After American and British troops took control of the beaches on D-Day, they got stuck in France’s hedgerow country. Sergeant Curtis Cullen, a former cab driver from Chicago, came up with an innovation that General Omar Bradley, commander of America’s First Army, credited with helping to liberate France. Watch the video to learn about this extraordinary story of innovation and the leaders and culture that made it all possible.
Are you working in a “culture of connection” where you feel a sense of connection to your supervisor, your colleagues, your day-to-day job tasks, and your organization’s mission, values and reputation? A connection culture is life-giving as compared to a culture of indifference or culture of dominance that drain the life out of you. To learn more, check out the video interview I did with Michelle Pokorny of Maritz Motivation following the keynote speech I gave at the Recognition Professionals International Annual Conference in New Orleans.

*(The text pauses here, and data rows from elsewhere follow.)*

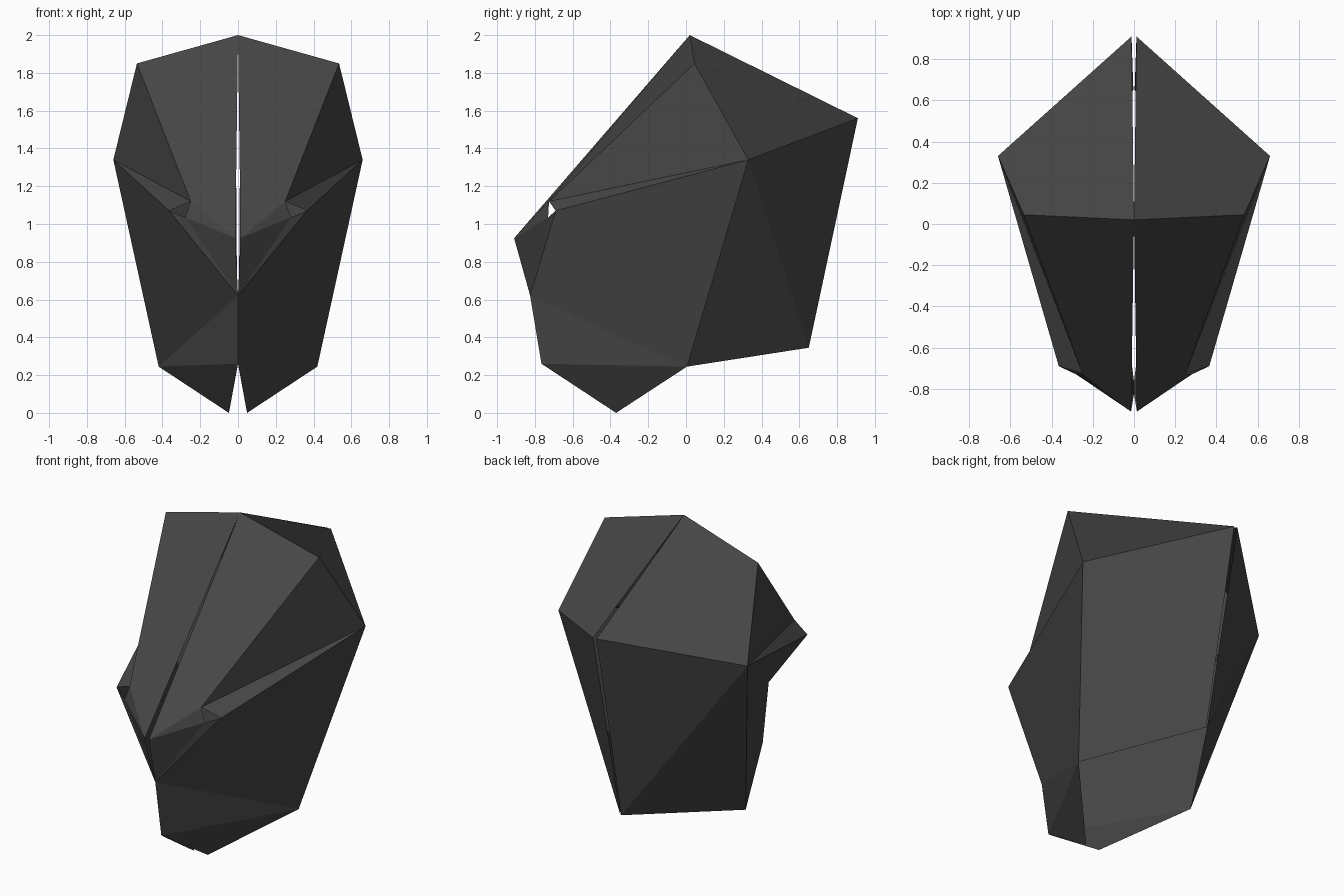
import bpy

if "Cube" in bpy.data.objects:
    bpy.data.objects.remove(bpy.data.objects["Cube"])

# Dark grey shell colour
grey = bpy.data.materials.new("dark_grey")
grey.diffuse_color = (0.062, 0.062, 0.062, 1)
grey.use_nodes = True
grey.node_tree.nodes["Principled BSDF"].inputs["Base Color"].default_value = grey.diffuse_color

# Corner points of the right half of the faceted mask
points = {
    "crown": (0, 0.02, 2.0),
    "brow": (0.535, 0.045, 1.85),
    "temple": (0.66, 0.33, 1.34),
    "back_top": (0.012, 0.91, 1.56),
    "back_low": (0.003, 0.65, 0.345),
    "jaw": (0.42, 0.005, 0.245),
    "chin_tip": (0.048, -0.37, 0),
    "chin_front": (0, -0.765, 0.26),
    "mouth": (0, -0.825, 0.62),
    "nose": (0.014, -0.91, 0.925),
    "eye_top": (0.25, -0.725, 1.12),
    "eye_outer": (0.365, -0.69, 1.07),
    "eye_low": (0.28, -0.73, 1.035),
}

# Facets, wound outwards; the eye and the underside stay open
facets = [
    "brow temple back_top crown",
    "crown nose eye_top brow",
    "brow eye_top temple",
    "temple eye_top eye_outer",
    "temple eye_outer mouth jaw",
    "nose eye_low eye_top",
    "nose mouth eye_low",
    "mouth eye_outer eye_low",
    "chin_front jaw mouth",
    "chin_front chin_tip jaw",
    "temple jaw back_low",
    "temple back_low back_top",
]

names = list(points)
mesh = bpy.data.meshes.new("mask_shell")
mesh.from_pydata(list(points.values()), [],
                 [[names.index(n) for n in f.split()] for f in facets])
mesh.materials.append(grey)
shell = bpy.data.objects.new("mask_shell", mesh)
bpy.context.collection.objects.link(shell)

# Left half, kept separate so the narrow centre slit stays open
mirror = shell.modifiers.new("left_half", 'MIRROR')
mirror.use_axis = (True, False, False)
mirror.use_mirror_merge = False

It’s been said thatattention is oxygen for relationships. That’s why it’s important when meeting with an individual, to develop the habit of being present by staying focused on him or her and giving your full attention. Be engaged and curious by asking questions and then ask follow-up questions to clarify. Listen carefully to words and observe facial expressions and body cues. Pause before you respond to make certain he or she has finished. Don’t check your smart phone, don’t look at your watch, don’t look around the room or let your mind wander. Develop the habit of being present during conversations and you will soon see how it improves your relationships and influence.
Update: Engagement Strategies Magazine just featured an article we wrote entitled “Do Leaders Need to Make Employees Happy?” This week I had the pleasure of giving a keynote speech on employee engagement at the Recognition Professionals Association’s annual conference in New Orleans. Later this month I’ll be speaking on inclusion and innovation at the Dallas Convention Center as part of the American Society for Training and Development’s International Exposition and Conference. We will also be exhibiting at ASTD so if you’re attending, please come visit us.